TASK DIRECTIONS →
Select, from the data, each line where "print" occurs.

(THE DATA)

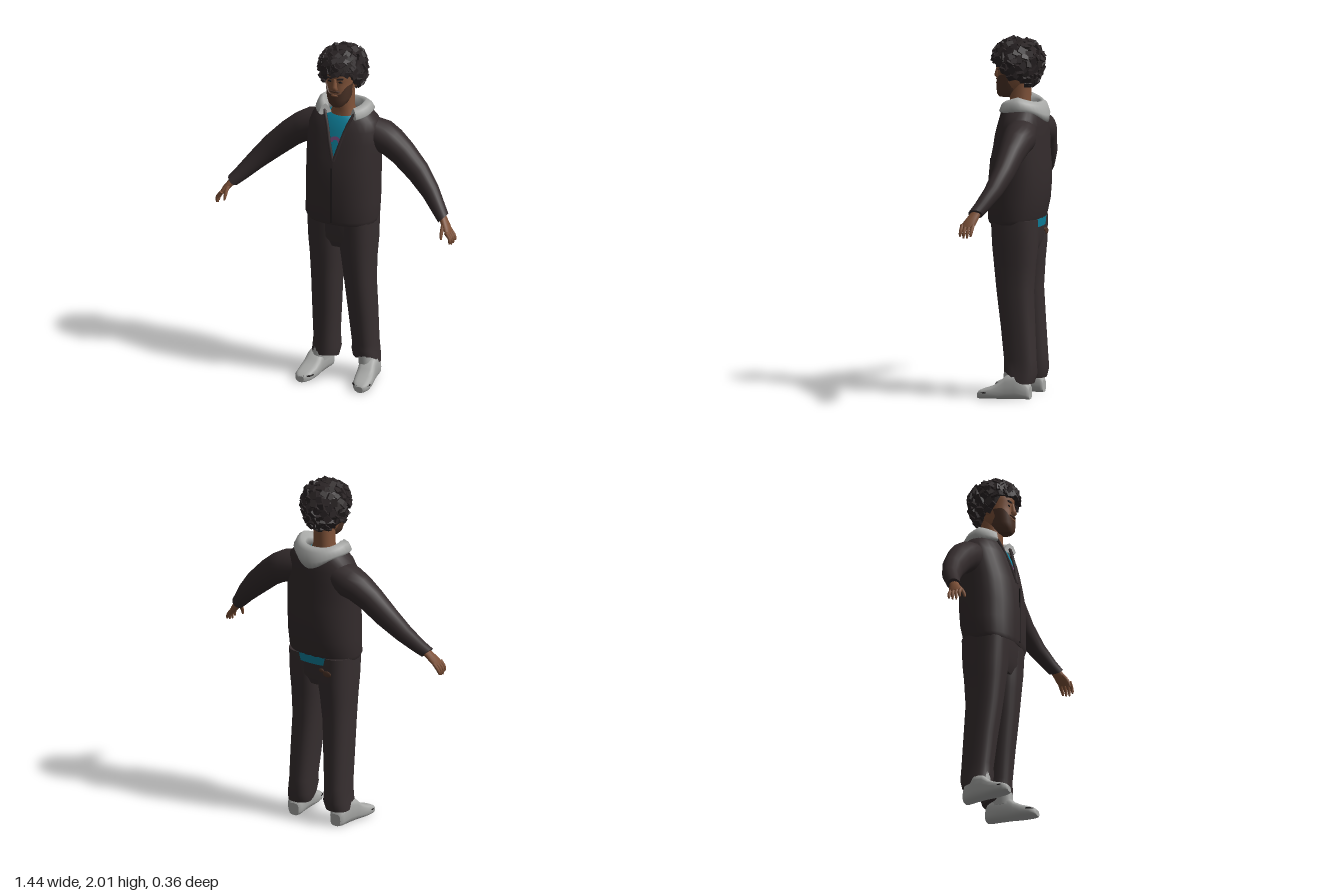
import * as THREE from 'three';
import { mergeGeometries } from 'three/addons/utils/BufferGeometryUtils.js';

const V = (x, y, z) => new THREE.Vector3(x, y, z);
const mat = (name, color, side = THREE.FrontSide) => {
  const m = new THREE.MeshStandardMaterial({ color, side });
  m.name = name;
  return m;
};

// Skin a list of rings; open rings leave a gap between last and first point
function loft(rings, { open = false, caps = true } = {}) {
  const n = rings[0].length, pos = [], idx = [];
  rings.forEach(r => r.forEach(p => pos.push(p.x, p.y, p.z)));
  for (let i = 0; i < rings.length - 1; i++)
    for (let j = 0; j < (open ? n - 1 : n); j++) {
      const k = (j + 1) % n, a = i * n + j, b = i * n + k;
      idx.push(a, b, a + n, b, b + n, a + n);
    }
  if (caps && !open) [rings[0], rings[rings.length - 1]].forEach((r, e) => {
    const s = pos.length / 3, c = V(0, 0, 0);
    r.forEach(p => { pos.push(p.x, p.y, p.z); c.addScaledVector(p, 1 / n); });
    pos.push(c.x, c.y, c.z);
    for (let j = 0; j < n; j++) {
      const k = (j + 1) % n;
      if (e) idx.push(s + j, s + k, s + n); else idx.push(s + k, s + j, s + n);
    }
  });
  // Turn the faces outward if the volume is negative
  let vol = 0;
  const at = i => V(pos[3 * i], pos[3 * i + 1], pos[3 * i + 2]);
  for (let t = 0; t < idx.length; t += 3) vol += at(idx[t]).dot(at(idx[t + 1]).cross(at(idx[t + 2])));
  if (vol < 0) idx.reverse();
  const g = new THREE.BufferGeometry();
  g.setAttribute('position', new THREE.Float32BufferAttribute(pos, 3));
  g.setIndex(idx);
  g.computeVertexNormals();
  return g;
}

// Superellipse ring with centre c, half-axes u and v; a0 opens it about v
function ring(c, u, v, n = 2.3, count = 28, a0 = 0, open = false) {
  const pw = s => Math.sign(s) * Math.abs(s) ** (2 / n);
  return Array.from({ length: count }, (_, i) => {
    const a = a0 + (2 * Math.PI - 2 * a0) * i / (open ? count - 1 : count);
    return c.clone().addScaledVector(u, pw(Math.sin(a))).addScaledVector(v, pw(Math.cos(a)));
  });
}
// Horizontal ring from its half-width, front z and back z
const level = (y, rx, zf, zb, cx = 0, n = 2.3, a0 = 0, open = false) =>
  ring(V(cx, y, (zf + zb) / 2), V(rx, 0, 0), V(0, 0, (zf - zb) / 2), n, 28, a0, open);

// Limb along points [x, y, z, half-thickness, half-depth in z]
function limb(pts, count = 16) {
  return loft(pts.map((p, i) => {
    const a = pts[Math.max(0, i - 1)], b = pts[Math.min(pts.length - 1, i + 1)];
    const d = V(b[0] - a[0], b[1] - a[1], 0).normalize();
    return ring(V(p[0], p[1], p[2]), V(-d.y, d.x, 0).multiplyScalar(p[3]), V(0, 0, p[4]), 2, count);
  }));
}

function mirror(g) {
  const m = g.clone().scale(-1, 1, 1);
  if (m.index) m.index.array.reverse();
  return m;
}

export function createModel() {
  const root = new THREE.Group();
  root.name = 'standingMan';
  const M = {
    jacket: mat('jacketCloth', 0x332b2c, THREE.DoubleSide), trousers: mat('trouserCloth', 0x372f30, THREE.DoubleSide),
    hair: mat('hairBlack', 0x2a2425), skin: mat('skin', 0x7d5138), beard: mat('beardBrown', 0x4c3327),
    shirt: mat('shirtBlue', 0x0e7f9a), print: mat('printPurple', 0x76497a),
    grey: mat('lightGrey', 0xa9aaa8, THREE.DoubleSide), dark: mat('darkDetail', 0x1b1819)
  };
  const add = (name, g, m) => {
    const mesh = new THREE.Mesh(g, m);
    mesh.name = name;
    root.add(mesh);
    return mesh;
  };
  const pair = (name, g, m) => { add(name + 'Left', g, m); add(name + 'Right', mirror(g), m); };
  const blob = (x, y, z, rx, ry, rz) => new THREE.SphereGeometry(1, 14, 10).scale(rx, ry, rz).translate(x, y, z);

  // Jacket body, open in a V from the chest to the collar
  const body = [
    [0.975, 0.2, 0.152, -0.143], [1.0, 0.21, 0.16, -0.153], [1.1, 0.211, 0.16, -0.172], [1.2, 0.211, 0.16, -0.18],
    [1.3, 0.212, 0.15, -0.178], [1.36, 0.213, 0.138, -0.172], [1.45, 0.213, 0.118, -0.168], [1.52, 0.208, 0.1, -0.162],
    [1.57, 0.19, 0.08, -0.155], [1.61, 0.15, 0.062, -0.14], [1.64, 0.108, 0.052, -0.115]];
  add('jacketBody', loft(body.map(([y, rx, zf, zb], i) => {
    const w = Math.max(0, (y - 1.36) * 0.31);
    const r = level(y, rx, zf, zb, 0, 2.3, Math.asin((w / rx) ** 1.15), true);
    if (i < 2) r.forEach(p => { p.y += 0.016 * THREE.MathUtils.smoothstep(-p.z, 0, 0.14); });
    return r;
  }), { open: true }), M.jacket);
  add('zip', new THREE.BoxGeometry(0.006, 0.33, 0.006).translate(0, 1.155, 0.159), M.dark);
  pair('lapel', new THREE.TubeGeometry(new THREE.CatmullRomCurve3([
    V(0.002, 1.355, 0.139), V(0.03, 1.45, 0.118), V(0.056, 1.54, 0.088), V(0.085, 1.61, 0.058), V(0.115, 1.655, 0.02)
  ]), 16, 0.009, 6), M.jacket);
  pair('sleeve', limb([
    [0.12, 1.5, -0.055, 0.08, 0.085], [0.21, 1.468, -0.065, 0.092, 0.095], [0.27, 1.44, -0.061, 0.085, 0.085],
    [0.34, 1.39, -0.053, 0.078, 0.073], [0.44, 1.3, -0.038, 0.069, 0.061], [0.53, 1.21, -0.005, 0.054, 0.052],
    [0.6, 1.135, 0.04, 0.042, 0.044], [0.638, 1.098, 0.066, 0.036, 0.041]], 20), M.jacket);

  // Shirt, its purple arch and the strip showing under the back hem
  add('shirt', loft([[1.28, 0.17, 0.14, -0.1], [1.36, 0.17, 0.126, -0.1], [1.45, 0.165, 0.106, -0.1],
    [1.52, 0.155, 0.088, -0.1], [1.57, 0.13, 0.068, -0.1], [1.605, 0.082, 0.05, -0.08]].map(([y, rx, zf, zb], i) => {
    const r = level(y, rx, zf, zb);
    if (i === 5) r.forEach(p => { p.y -= 0.2 * Math.max(0, p.z); });
    return r;
  })), M.shirt);
  add('shirtPrint', new THREE.RingGeometry(0.016, 0.036, 20, 1, 0, Math.PI).rotateX(-0.23).translate(0, 1.455, 0.1085), M.print);
  add('shirtHem', loft([level(0.955, 0.17, 0.08, -0.144), level(1.02, 0.18, 0.08, -0.149)]), M.shirt);

  // Hood folded round the neck and hanging to a point behind
  const hood = [];
  for (let i = 0; i <= 28; i++) {
    const a = (i / 28 - 0.5) * 4.8, s = Math.sin(a), c = Math.cos(a), b = Math.max(0, c), f = Math.max(0, -c);
    const at = (rx, rz, y) => V(rx * s, y, -0.03 - rz * c);
    hood.push([
      at(0.085, 0.075, 1.6), at(0.1, 0.09, 1.65 - 0.03 * f), at(0.125, 0.11, 1.685 - 0.035 * b - 0.04 * f),
      at(0.152, 0.132, 1.665 - 0.035 * b - 0.035 * f), at(0.168, 0.147, 1.625 - 0.05 * b ** 3 - 0.03 * f),
      at(0.15, 0.142, 1.6 - 0.065 * b ** 4 - 0.01 * f)]);
  }
  add('hood', loft(hood), M.grey);

  // Trousers
  [1, -1].forEach(s => {
    const g = loft([[0.1, 0.055, 0.197, 0.042, -0.125], [0.14, 0.045, 0.192, 0.045, -0.14], [0.22, 0.05, 0.185, 0.045, -0.135],
      [0.4, 0.035, 0.185, 0.065, -0.125], [0.6, 0.02, 0.182, 0.092, -0.115], [0.75, 0.004, 0.187, 0.108, -0.125],
      [0.85, -0.01, 0.195, 0.118, -0.135], [1.0, -0.01, 0.2, 0.125, -0.138]].map(([y, xi, xo, zf, zb], i) => {
      const r = level(y, (xo - xi) / 2, zf, zb, (xo + xi) / 2, 2.5);
      const lift = [s > 0 ? 0.065 : 0.03, s > 0 ? 0.05 : 0.02][i] || 0;
      r.forEach(p => { p.y += lift * THREE.MathUtils.smoothstep(p.z, -0.08, 0.04) - (i ? 0 : 0.012); });
      return r;
    }));
    add(s > 0 ? 'trouserLegLeft' : 'trouserLegRight', s > 0 ? g : mirror(g), M.trousers);
  });
  add('trouserSeat', loft([level(0.82, 0.16, 0.095, -0.11), level(0.88, 0.192, 0.118, -0.135), level(1.0, 0.2, 0.125, -0.139)]), M.trousers);
  add('trouserPatch', mergeGeometries([blob(-0.1, 0.91, -0.135, 0.028, 0.018, 0.006), blob(-0.065, 0.925, -0.136, 0.018, 0.012, 0.006)]), M.beard);

  // Shoes, toes turned slightly out
  const shoeX = z => 0.14 + 0.13 * (z + 0.11);
  pair('shoe', loft([[-0.11, 0.033, 0.07], [-0.095, 0.047, 0.1], [-0.03, 0.051, 0.15], [0.02, 0.052, 0.135], [0.06, 0.054, 0.095],
    [0.1, 0.055, 0.072], [0.15, 0.048, 0.055], [0.172, 0.035, 0.045], [0.181, 0.02, 0.035]].map(([z, rx, h]) =>
    ring(V(shoeX(z), h / 2, z), V(rx, 0, 0), V(0, h / 2, 0), 3, 20))), M.grey);
  pair('shoeAnkle', loft([level(0.08, 0.046, 0.045, -0.09, 0.143), level(0.19, 0.045, 0.04, -0.09, 0.135)]), M.grey);
  pair('toeTrim', blob(shoeX(0.135), 0.036, 0.135, 0.0535, 0.012, 0.044), M.dark);

  // Hands: palm, four curled fingers and a thumb
  const hand = [limb([[0.625, 1.112, 0.06, 0.022, 0.028], [0.648, 1.082, 0.075, 0.02, 0.032],
    [0.672, 1.052, 0.09, 0.018, 0.038], [0.688, 1.028, 0.098, 0.012, 0.036]])];
  [[0.068, 0.982], [0.089, 0.973], [0.11, 0.97], [0.13, 0.98]].forEach(([z, y], i) => hand.push(limb([
    [0.68, 1.042, z, 0.011, 0.011], [0.704, 1.012, z + 0.002, 0.01, 0.01],
    [0.713 - 0.002 * i, 0.995, z + 0.004, 0.009, 0.009], [0.714 - 0.003 * i, y, z + 0.005, 0.005, 0.005]], 8)));
  hand.push(limb([[0.652, 1.075, 0.1, 0.012, 0.014], [0.655, 1.045, 0.125, 0.011, 0.012],
    [0.656, 1.02, 0.138, 0.009, 0.01], [0.658, 1.0, 0.143, 0.005, 0.006]], 8));
  pair('hand', mergeGeometries(hand), M.skin);

  // Neck, head and face
  add('neck', loft([level(1.555, 0.095, 0.055, -0.08), level(1.6, 0.075, 0.048, -0.075), level(1.64, 0.058, 0.045, -0.07),
    level(1.76, 0.056, 0.05, -0.075)]), M.skin);
  add('head', loft([[1.675, 0.03, 0.106, 0.03], [1.69, 0.048, 0.115, 0.01], [1.72, 0.062, 0.117, -0.03], [1.76, 0.071, 0.117, -0.065],
    [1.8, 0.075, 0.115, -0.085], [1.825, 0.076, 0.112, -0.095], [1.85, 0.078, 0.119, -0.105], [1.9, 0.078, 0.115, -0.11],
    [1.94, 0.065, 0.095, -0.09]].map(([y, rx, f, b]) => level(y, rx, f, b))), M.skin);
  add('beard', loft([level(1.67, 0.032, 0.109, 0.03), level(1.688, 0.051, 0.12, 0.005), level(1.72, 0.066, 0.122, -0.02),
    level(1.752, 0.076, 0.1215, -0.03).map(p => p.setY(p.y + 0.05 * THREE.MathUtils.smoothstep(Math.abs(p.x), 0.03, 0.076)))]), M.beard);
  add('moustache', blob(0, 1.768, 0.114, 0.034, 0.008, 0.01), M.beard);
  add('lips', blob(0, 1.745, 0.119, 0.022, 0.007, 0.007), M.skin);
  add('nose', loft([level(1.772, 0.014, 0.12, 0.1), level(1.785, 0.019, 0.137, 0.1), level(1.8, 0.014, 0.134, 0.1),
    level(1.845, 0.008, 0.122, 0.1)]), M.skin);
  pair('eye', blob(0.031, 1.825, 0.107, 0.013, 0.006, 0.004), M.dark);
  pair('eyebrow', new THREE.BoxGeometry(0.034, 0.008, 0.008).rotateY(0.2).rotateZ(0.1).translate(0.033, 1.847, 0.113), M.hair);
  pair('ear', blob(0.08, 1.8, 0.0, 0.01, 0.03, 0.018), M.skin);

  // Hair: faceted cap with a high front edge, covered in angular tufts
  let seed = 7;
  const rnd = () => (seed = (seed * 16807) % 2147483647) / 2147483647;
  const low = a => { // lowest cosine of the cap at each angle from the front
    const d = Math.abs(Math.atan2(Math.sin(a), Math.cos(a)));
    return -0.05 - 0.55 * THREE.MathUtils.smoothstep(d, 0.8, 1.35) - 0.26 * THREE.MathUtils.smoothstep(d, 1.6, 2.6);
  };
  const hairAt = (a, t, k = 1) => {
    const th = t * Math.acos(low(a)), c = Math.cos(th), r = Math.sin(th) ** 0.8 * k;
    return V(0.127 * r * Math.sin(a), 1.882 + (c > 0 ? 0.107 : 0.17) * c, 0.138 * r * Math.cos(a));
  };
  const cap = [];
  for (let i = 0; i <= 8; i++) cap.push(Array.from({ length: 22 }, (_, j) =>
    hairAt(j / 22 * 2 * Math.PI, Math.max(0.03, i / 8), i ? 0.96 + 0.08 * rnd() : 1)));
  cap.push(cap[8].map(p => V(p.x * 0.6, p.y + 0.01, p.z * 0.6)));
  const parts = [loft(cap).toNonIndexed()];
  for (let i = 0; i < 150; i++) {
    const p = hairAt(i * 2.39996, Math.sqrt((i + 0.5) / 150) * 0.98);
    const q = new THREE.Quaternion().setFromUnitVectors(V(0, 0, 1), p.clone().sub(V(0, 1.87, 0)).normalize());
    const g = new THREE.BoxGeometry(0.03 + 0.016 * rnd(), 0.026 + 0.014 * rnd(), 0.018);
    g.rotateZ(rnd() * 3).rotateX((rnd() - 0.5) * 0.8).rotateY((rnd() - 0.5) * 0.8);
    parts.push(g.applyQuaternion(q).translate(p.x, Math.min(p.y, 1.984), p.z).toNonIndexed());
  }
  parts.forEach(g => { g.deleteAttribute('uv'); g.computeVertexNormals(); });
  add('hair', mergeGeometries(parts), M.hair);
  return root;
}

(End THE DATA)

OUTPUT →
    shirt: mat('shirtBlue', 0x0e7f9a), print: mat('printPurple', 0x76497a),
  add('shirtPrint', new THREE.RingGeometry(0.016, 0.036, 20, 1, 0, Math.PI).rotateX(-0.23).translate(0, 1.455, 0.1085), M.print);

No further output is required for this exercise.